Please show all lines of the records that include "radius".

— MATERIAL PROVIDED —
|---|

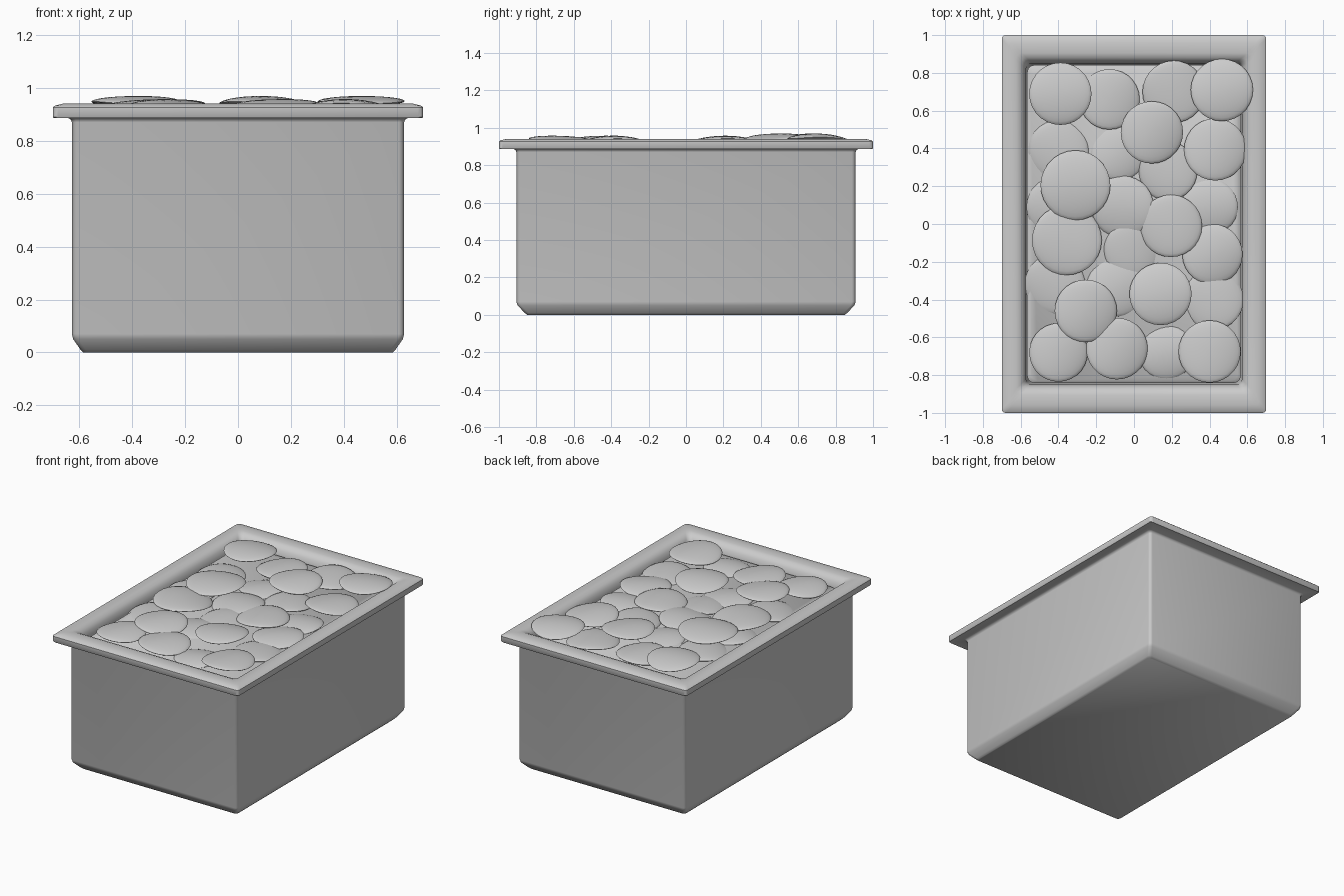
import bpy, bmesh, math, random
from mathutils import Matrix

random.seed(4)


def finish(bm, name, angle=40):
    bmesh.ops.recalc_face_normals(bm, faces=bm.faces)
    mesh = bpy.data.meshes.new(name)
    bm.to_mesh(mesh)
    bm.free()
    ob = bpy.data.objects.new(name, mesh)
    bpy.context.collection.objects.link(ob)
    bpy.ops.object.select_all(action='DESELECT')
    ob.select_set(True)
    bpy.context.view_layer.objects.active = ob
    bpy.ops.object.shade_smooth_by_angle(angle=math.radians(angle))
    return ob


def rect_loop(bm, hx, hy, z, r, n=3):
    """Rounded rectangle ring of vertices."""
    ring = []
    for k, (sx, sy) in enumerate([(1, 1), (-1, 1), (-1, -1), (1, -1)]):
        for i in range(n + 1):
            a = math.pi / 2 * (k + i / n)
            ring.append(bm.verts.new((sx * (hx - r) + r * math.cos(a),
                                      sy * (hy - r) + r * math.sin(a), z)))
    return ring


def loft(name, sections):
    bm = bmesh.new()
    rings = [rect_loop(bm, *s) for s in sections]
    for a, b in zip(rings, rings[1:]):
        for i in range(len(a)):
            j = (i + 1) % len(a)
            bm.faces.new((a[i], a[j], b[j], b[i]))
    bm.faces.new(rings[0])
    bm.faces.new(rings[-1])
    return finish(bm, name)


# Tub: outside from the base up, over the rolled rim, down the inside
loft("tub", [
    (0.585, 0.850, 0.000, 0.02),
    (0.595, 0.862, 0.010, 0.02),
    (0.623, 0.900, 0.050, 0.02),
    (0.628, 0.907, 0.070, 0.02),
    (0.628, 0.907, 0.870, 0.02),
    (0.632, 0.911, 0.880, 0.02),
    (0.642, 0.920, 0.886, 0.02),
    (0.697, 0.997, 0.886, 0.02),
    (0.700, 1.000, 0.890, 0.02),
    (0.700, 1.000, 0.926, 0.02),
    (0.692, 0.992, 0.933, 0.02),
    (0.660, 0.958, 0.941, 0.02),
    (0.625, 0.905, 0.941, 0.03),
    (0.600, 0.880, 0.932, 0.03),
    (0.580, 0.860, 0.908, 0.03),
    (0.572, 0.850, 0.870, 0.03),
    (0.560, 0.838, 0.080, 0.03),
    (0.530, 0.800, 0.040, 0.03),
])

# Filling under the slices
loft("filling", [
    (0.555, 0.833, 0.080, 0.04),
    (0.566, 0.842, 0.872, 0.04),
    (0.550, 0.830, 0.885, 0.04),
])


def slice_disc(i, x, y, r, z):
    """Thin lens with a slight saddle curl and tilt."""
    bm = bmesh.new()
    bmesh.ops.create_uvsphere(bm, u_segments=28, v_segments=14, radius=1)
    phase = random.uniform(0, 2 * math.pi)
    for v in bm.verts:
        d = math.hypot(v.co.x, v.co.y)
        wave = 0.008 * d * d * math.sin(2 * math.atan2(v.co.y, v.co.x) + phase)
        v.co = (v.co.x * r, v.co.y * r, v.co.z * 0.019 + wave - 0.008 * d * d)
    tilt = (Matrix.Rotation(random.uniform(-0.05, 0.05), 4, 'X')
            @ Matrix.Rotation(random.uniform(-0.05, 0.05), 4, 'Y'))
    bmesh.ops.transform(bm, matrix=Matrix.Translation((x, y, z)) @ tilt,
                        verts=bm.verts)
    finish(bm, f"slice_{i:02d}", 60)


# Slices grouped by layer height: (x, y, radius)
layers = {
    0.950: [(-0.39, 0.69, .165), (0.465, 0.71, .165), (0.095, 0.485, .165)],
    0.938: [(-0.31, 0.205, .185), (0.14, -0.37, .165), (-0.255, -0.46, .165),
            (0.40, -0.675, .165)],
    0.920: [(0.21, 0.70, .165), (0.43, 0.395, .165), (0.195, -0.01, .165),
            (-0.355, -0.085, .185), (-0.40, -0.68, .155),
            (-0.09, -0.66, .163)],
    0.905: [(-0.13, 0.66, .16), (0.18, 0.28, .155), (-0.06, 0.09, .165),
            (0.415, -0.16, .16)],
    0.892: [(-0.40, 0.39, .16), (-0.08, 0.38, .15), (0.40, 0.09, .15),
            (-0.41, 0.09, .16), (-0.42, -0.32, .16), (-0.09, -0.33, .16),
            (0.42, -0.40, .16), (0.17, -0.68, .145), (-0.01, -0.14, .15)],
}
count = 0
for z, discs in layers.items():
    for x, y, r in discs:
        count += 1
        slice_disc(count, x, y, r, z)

|---|

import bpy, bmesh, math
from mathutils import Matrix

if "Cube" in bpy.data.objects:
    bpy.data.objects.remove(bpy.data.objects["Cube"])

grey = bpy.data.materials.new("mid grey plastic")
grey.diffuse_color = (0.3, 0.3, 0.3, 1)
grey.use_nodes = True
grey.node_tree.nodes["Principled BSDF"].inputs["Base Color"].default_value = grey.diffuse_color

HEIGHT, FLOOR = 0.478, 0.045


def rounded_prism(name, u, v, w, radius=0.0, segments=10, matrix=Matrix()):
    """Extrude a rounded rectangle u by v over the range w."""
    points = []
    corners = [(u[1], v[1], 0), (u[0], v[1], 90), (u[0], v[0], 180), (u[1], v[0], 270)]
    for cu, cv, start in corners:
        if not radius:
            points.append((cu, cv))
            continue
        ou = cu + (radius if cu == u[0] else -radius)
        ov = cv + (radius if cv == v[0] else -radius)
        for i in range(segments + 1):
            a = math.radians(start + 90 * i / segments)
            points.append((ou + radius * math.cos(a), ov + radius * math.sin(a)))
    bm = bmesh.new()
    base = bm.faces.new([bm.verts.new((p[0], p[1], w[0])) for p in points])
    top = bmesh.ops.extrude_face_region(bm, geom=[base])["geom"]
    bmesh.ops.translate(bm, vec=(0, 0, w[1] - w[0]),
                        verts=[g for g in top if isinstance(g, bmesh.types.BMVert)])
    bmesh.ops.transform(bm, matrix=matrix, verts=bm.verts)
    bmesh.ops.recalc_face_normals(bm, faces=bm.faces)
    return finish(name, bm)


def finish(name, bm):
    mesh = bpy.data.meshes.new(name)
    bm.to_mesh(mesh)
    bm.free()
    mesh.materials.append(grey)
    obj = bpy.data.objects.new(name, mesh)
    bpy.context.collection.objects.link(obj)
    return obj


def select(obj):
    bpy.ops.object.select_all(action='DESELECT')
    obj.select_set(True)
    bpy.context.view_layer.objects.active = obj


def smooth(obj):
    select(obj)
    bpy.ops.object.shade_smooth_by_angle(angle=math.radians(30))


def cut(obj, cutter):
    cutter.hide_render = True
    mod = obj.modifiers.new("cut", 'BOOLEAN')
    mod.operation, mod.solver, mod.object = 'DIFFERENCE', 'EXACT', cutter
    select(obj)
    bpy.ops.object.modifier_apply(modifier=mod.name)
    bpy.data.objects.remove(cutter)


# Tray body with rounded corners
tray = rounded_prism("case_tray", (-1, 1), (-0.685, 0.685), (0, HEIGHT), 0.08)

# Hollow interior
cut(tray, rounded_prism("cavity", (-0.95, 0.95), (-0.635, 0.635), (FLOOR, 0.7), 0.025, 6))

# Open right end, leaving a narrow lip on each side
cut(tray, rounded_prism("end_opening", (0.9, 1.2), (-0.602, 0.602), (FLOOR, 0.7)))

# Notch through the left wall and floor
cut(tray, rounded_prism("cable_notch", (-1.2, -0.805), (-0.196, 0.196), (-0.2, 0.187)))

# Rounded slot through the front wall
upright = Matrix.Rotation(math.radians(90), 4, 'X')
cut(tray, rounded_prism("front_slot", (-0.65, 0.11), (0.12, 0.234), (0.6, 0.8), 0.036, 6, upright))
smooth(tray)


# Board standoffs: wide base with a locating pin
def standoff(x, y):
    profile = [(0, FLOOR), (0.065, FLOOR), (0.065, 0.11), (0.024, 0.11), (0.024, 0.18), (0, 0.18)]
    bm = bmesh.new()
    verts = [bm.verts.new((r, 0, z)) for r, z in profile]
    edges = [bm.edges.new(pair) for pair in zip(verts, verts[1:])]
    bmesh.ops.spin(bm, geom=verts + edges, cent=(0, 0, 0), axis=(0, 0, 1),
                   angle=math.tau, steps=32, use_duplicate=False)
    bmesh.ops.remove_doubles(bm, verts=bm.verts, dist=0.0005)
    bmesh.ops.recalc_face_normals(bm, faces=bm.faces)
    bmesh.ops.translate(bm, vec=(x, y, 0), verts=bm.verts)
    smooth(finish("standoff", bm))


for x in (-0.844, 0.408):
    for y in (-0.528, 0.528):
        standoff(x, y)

|---|

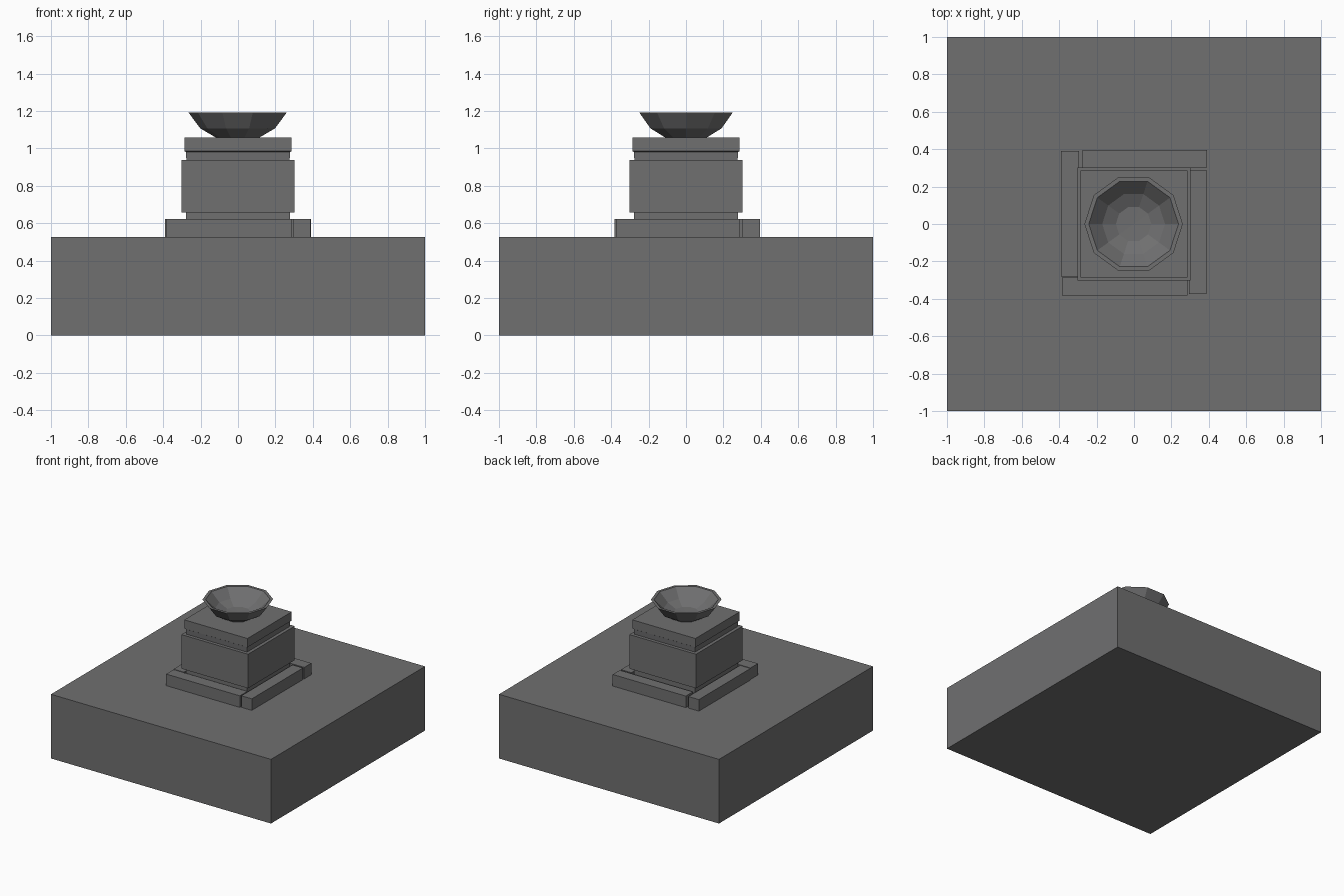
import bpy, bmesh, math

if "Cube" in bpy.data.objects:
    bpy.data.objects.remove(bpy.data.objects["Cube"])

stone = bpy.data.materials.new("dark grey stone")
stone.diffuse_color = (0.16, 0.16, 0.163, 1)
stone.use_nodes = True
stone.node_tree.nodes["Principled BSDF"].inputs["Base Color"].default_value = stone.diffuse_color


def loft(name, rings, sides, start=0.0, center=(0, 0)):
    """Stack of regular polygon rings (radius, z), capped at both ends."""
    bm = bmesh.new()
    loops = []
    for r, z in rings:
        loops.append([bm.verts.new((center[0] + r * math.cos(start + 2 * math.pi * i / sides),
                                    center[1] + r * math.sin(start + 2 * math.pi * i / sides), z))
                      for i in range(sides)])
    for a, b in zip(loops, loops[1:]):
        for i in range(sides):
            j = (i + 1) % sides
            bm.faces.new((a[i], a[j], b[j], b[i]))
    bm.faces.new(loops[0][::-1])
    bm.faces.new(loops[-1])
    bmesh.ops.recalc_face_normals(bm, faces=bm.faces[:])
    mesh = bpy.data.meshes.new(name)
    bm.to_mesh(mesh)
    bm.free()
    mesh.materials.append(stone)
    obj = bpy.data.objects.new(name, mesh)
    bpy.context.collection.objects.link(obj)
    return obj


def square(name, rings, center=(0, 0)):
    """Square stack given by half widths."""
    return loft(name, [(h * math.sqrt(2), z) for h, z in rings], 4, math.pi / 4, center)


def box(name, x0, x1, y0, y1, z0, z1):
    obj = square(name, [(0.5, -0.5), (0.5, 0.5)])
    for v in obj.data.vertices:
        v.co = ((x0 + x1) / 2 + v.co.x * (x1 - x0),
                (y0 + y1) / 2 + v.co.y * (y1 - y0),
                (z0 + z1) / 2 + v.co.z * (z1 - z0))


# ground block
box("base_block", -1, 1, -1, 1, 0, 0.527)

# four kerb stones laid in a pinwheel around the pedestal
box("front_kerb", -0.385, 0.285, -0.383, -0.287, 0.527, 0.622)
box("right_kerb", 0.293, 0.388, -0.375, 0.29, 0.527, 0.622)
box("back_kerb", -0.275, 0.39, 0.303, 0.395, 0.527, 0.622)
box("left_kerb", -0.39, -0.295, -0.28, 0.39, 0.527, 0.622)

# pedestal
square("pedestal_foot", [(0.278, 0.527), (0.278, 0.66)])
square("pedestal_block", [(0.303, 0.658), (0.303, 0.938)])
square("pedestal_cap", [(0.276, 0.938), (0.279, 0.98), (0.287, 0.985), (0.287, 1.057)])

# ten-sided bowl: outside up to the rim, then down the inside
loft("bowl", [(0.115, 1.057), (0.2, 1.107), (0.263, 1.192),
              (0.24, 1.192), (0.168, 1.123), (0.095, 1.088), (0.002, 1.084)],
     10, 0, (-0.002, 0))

|---|

— RESULT OF THIS TASK —
    bmesh.ops.create_uvsphere(bm, u_segments=28, v_segments=14, radius=1)
# Slices grouped by layer height: (x, y, radius)
def rounded_prism(name, u, v, w, radius=0.0, segments=10, matrix=Matrix()):
        if not radius:
        ou = cu + (radius if cu == u[0] else -radius)
        ov = cv + (radius if cv == v[0] else -radius)
            points.append((ou + radius * math.cos(a), ov + radius * math.sin(a)))
    """Stack of regular polygon rings (radius, z), capped at both ends."""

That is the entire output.